- Source records -
::::::::
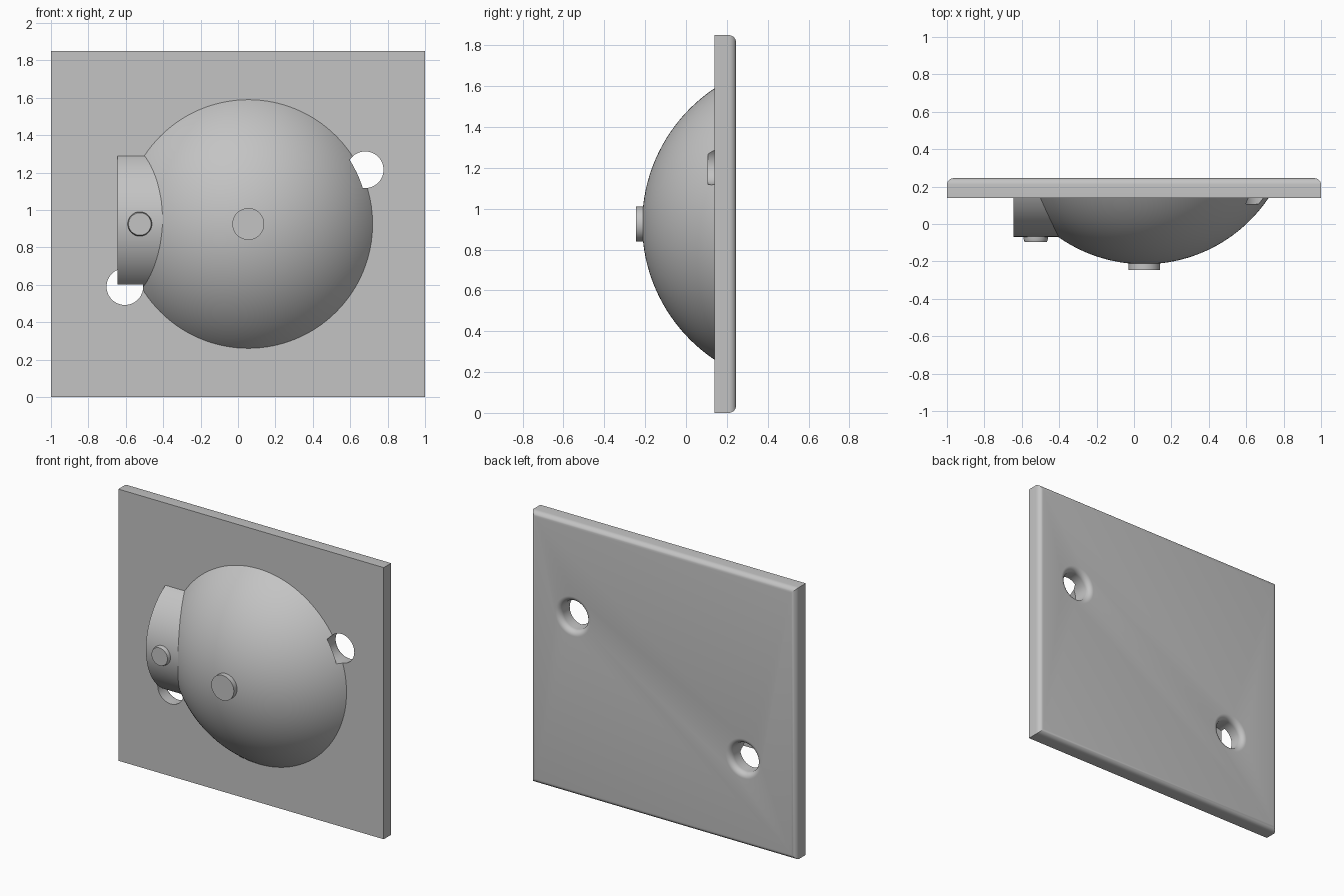
import bpy
import bmesh
from math import sin, cos, pi, sqrt, asin
from mathutils import Vector

if "Cube" in bpy.data.objects:
    bpy.data.objects.remove(bpy.data.objects["Cube"], do_unlink=True)

grey = bpy.data.materials.new("light_grey")
grey.use_nodes = True
colour = (0.55, 0.55, 0.55, 1)
grey.diffuse_color = colour
grey.node_tree.nodes["Principled BSDF"].inputs["Base Color"].default_value = colour

FRONT, BACK = 0.14, 0.245      # plate faces along y
HEIGHT = 1.85
MID = HEIGHT / 2
DOME_X = 0.055


def finish(bm, name):
    """Turn a bmesh into a named object."""
    bmesh.ops.recalc_face_normals(bm, faces=bm.faces)
    mesh = bpy.data.meshes.new(name)
    bm.to_mesh(mesh)
    bm.free()
    mesh.materials.append(grey)
    obj = bpy.data.objects.new(name, mesh)
    bpy.context.collection.objects.link(obj)
    return obj


def lathe(name, profile, x, z, steps=64):
    """Spin (radius, y) points around a y-parallel axis at x, z."""
    bm = bmesh.new()
    verts = [bm.verts.new((x + r, y, z)) for r, y in profile]
    edges = [bm.edges.new(pair) for pair in zip(verts, verts[1:])]
    bmesh.ops.spin(bm, geom=verts + edges, cent=(x, 0, z), axis=(0, 1, 0),
                   angle=2 * pi, steps=steps)
    bmesh.ops.remove_doubles(bm, verts=bm.verts, dist=1e-5)
    return finish(bm, name)


# Wall plate with rounded rear edges
bm = bmesh.new()
bmesh.ops.create_cube(bm, size=1)
bmesh.ops.scale(bm, vec=(2, BACK - FRONT, HEIGHT), verts=bm.verts)
bmesh.ops.translate(bm, vec=(0, (FRONT + BACK) / 2, MID), verts=bm.verts)
rear = [e for e in bm.edges if all(v.co.y > BACK - 0.01 for v in e.verts)]
bmesh.ops.bevel(bm, geom=rear, offset=0.035, segments=6, profile=0.5,
                affect='EDGES')
plate = finish(bm, "wall_plate")

# Shallow spherical dome, its base sunk into the plate
R, apex, base = 0.8, -0.215, 0.16
centre_y = apex + R
rim = sqrt(R * R - (centre_y - base) ** 2)
top = asin(rim / R)
arc = [(R * sin(top * i / 24), centre_y - R * cos(top * i / 24))
       for i in range(25)]
dome = lathe("dome", arc + [(0, base)], DOME_X, MID, 128)

# Curved side housing, an arc section extruded along x
r, axis_y, axis_z = 0.405, 0.335, 0.935
end = asin(sqrt(r * r - (axis_y - base) ** 2) / r)
bm = bmesh.new()
section = []
for i in range(33):
    a = end * (i / 16 - 1)
    section.append(bm.verts.new((-0.645, axis_y - r * cos(a),
                                 axis_z + r * sin(a))))
face = bm.faces.new(section)
extruded = bmesh.ops.extrude_face_region(bm, geom=[face], use_keep_orig=True)
bmesh.ops.translate(bm, vec=Vector((0.295, 0, 0)),
                    verts=[g for g in extruded["geom"]
                           if isinstance(g, bmesh.types.BMVert)])
housing = finish(bm, "side_housing")

# Round buttons
dome_button = lathe("dome_button", [(0, -0.19), (0.085, -0.19),
                    (0.085, -0.245), (0, -0.245)], DOME_X, MID)
side_button = lathe("side_button", [(0, -0.05), (0.065, -0.05),
                    (0.065, -0.08), (0.06, -0.095), (0, -0.095)],
                    -0.525, MID)

# Screw holes with a flared rear mouth
hole, flare = 0.098, 0.037
mouth = [(hole + flare * (1 - cos(i * pi / 16)),
          BACK - flare + flare * sin(i * pi / 16)) for i in range(9)]
profile = [(0, 0.107), (hole, 0.107)] + mouth
profile += [(hole + flare, BACK + 0.05), (0, BACK + 0.05)]
cutters = [lathe("screw_hole_cutter", profile, x, z, 48)
           for x, z in ((0.68, 1.215), (-0.605, 0.59))]

for part in (plate, dome, housing):
    bpy.context.view_layer.objects.active = part
    for cutter in cutters:
        mod = part.modifiers.new("screw_hole", 'BOOLEAN')
        mod.operation = 'DIFFERENCE'
        mod.solver = 'EXACT'
        mod.object = cutter
        bpy.ops.object.modifier_apply(modifier=mod.name)
for cutter in cutters:
    bpy.data.objects.remove(cutter, do_unlink=True)

# Smooth the curved surfaces, keep corners sharp
bpy.ops.object.select_all(action='DESELECT')
for part in (plate, dome, housing, dome_button, side_button):
    part.select_set(True)
bpy.context.view_layer.objects.active = plate
bpy.ops.object.shade_smooth_by_angle(angle=pi / 6)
::::::::
- TASK DESCRIPTION -
Keep every word of the data as it is when you write it out, but drop the pictures.

- RESPONSE TO THE EXERCISE -
import bpy
import bmesh
from math import sin, cos, pi, sqrt, asin
from mathutils import Vector

if "Cube" in bpy.data.objects:
    bpy.data.objects.remove(bpy.data.objects["Cube"], do_unlink=True)

grey = bpy.data.materials.new("light_grey")
grey.use_nodes = True
colour = (0.55, 0.55, 0.55, 1)
grey.diffuse_color = colour
grey.node_tree.nodes["Principled BSDF"].inputs["Base Color"].default_value = colour

FRONT, BACK = 0.14, 0.245      # plate faces along y
HEIGHT = 1.85
MID = HEIGHT / 2
DOME_X = 0.055


def finish(bm, name):
    """Turn a bmesh into a named object."""
    bmesh.ops.recalc_face_normals(bm, faces=bm.faces)
    mesh = bpy.data.meshes.new(name)
    bm.to_mesh(mesh)
    bm.free()
    mesh.materials.append(grey)
    obj = bpy.data.objects.new(name, mesh)
    bpy.context.collection.objects.link(obj)
    return obj


def lathe(name, profile, x, z, steps=64):
    """Spin (radius, y) points around a y-parallel axis at x, z."""
    bm = bmesh.new()
    verts = [bm.verts.new((x + r, y, z)) for r, y in profile]
    edges = [bm.edges.new(pair) for pair in zip(verts, verts[1:])]
    bmesh.ops.spin(bm, geom=verts + edges, cent=(x, 0, z), axis=(0, 1, 0),
                   angle=2 * pi, steps=steps)
    bmesh.ops.remove_doubles(bm, verts=bm.verts, dist=1e-5)
    return finish(bm, name)


# Wall plate with rounded rear edges
bm = bmesh.new()
bmesh.ops.create_cube(bm, size=1)
bmesh.ops.scale(bm, vec=(2, BACK - FRONT, HEIGHT), verts=bm.verts)
bmesh.ops.translate(bm, vec=(0, (FRONT + BACK) / 2, MID), verts=bm.verts)
rear = [e for e in bm.edges if all(v.co.y > BACK - 0.01 for v in e.verts)]
bmesh.ops.bevel(bm, geom=rear, offset=0.035, segments=6, profile=0.5,
                affect='EDGES')
plate = finish(bm, "wall_plate")

# Shallow spherical dome, its base sunk into the plate
R, apex, base = 0.8, -0.215, 0.16
centre_y = apex + R
rim = sqrt(R * R - (centre_y - base) ** 2)
top = asin(rim / R)
arc = [(R * sin(top * i / 24), centre_y - R * cos(top * i / 24))
       for i in range(25)]
dome = lathe("dome", arc + [(0, base)], DOME_X, MID, 128)

# Curved side housing, an arc section extruded along x
r, axis_y, axis_z = 0.405, 0.335, 0.935
end = asin(sqrt(r * r - (axis_y - base) ** 2) / r)
bm = bmesh.new()
section = []
for i in range(33):
    a = end * (i / 16 - 1)
    section.append(bm.verts.new((-0.645, axis_y - r * cos(a),
                                 axis_z + r * sin(a))))
face = bm.faces.new(section)
extruded = bmesh.ops.extrude_face_region(bm, geom=[face], use_keep_orig=True)
bmesh.ops.translate(bm, vec=Vector((0.295, 0, 0)),
                    verts=[g for g in extruded["geom"]
                           if isinstance(g, bmesh.types.BMVert)])
housing = finish(bm, "side_housing")

# Round buttons
dome_button = lathe("dome_button", [(0, -0.19), (0.085, -0.19),
                    (0.085, -0.245), (0, -0.245)], DOME_X, MID)
side_button = lathe("side_button", [(0, -0.05), (0.065, -0.05),
                    (0.065, -0.08), (0.06, -0.095), (0, -0.095)],
                    -0.525, MID)

# Screw holes with a flared rear mouth
hole, flare = 0.098, 0.037
mouth = [(hole + flare * (1 - cos(i * pi / 16)),
          BACK - flare + flare * sin(i * pi / 16)) for i in range(9)]
profile = [(0, 0.107), (hole, 0.107)] + mouth
profile += [(hole + flare, BACK + 0.05), (0, BACK + 0.05)]
cutters = [lathe("screw_hole_cutter", profile, x, z, 48)
           for x, z in ((0.68, 1.215), (-0.605, 0.59))]

for part in (plate, dome, housing):
    bpy.context.view_layer.objects.active = part
    for cutter in cutters:
        mod = part.modifiers.new("screw_hole", 'BOOLEAN')
        mod.operation = 'DIFFERENCE'
        mod.solver = 'EXACT'
        mod.object = cutter
        bpy.ops.object.modifier_apply(modifier=mod.name)
for cutter in cutters:
    bpy.data.objects.remove(cutter, do_unlink=True)

# Smooth the curved surfaces, keep corners sharp
bpy.ops.object.select_all(action='DESELECT')
for part in (plate, dome, housing, dome_button, side_button):
    part.select_set(True)
bpy.context.view_layer.objects.active = plate
bpy.ops.object.shade_smooth_by_angle(angle=pi / 6)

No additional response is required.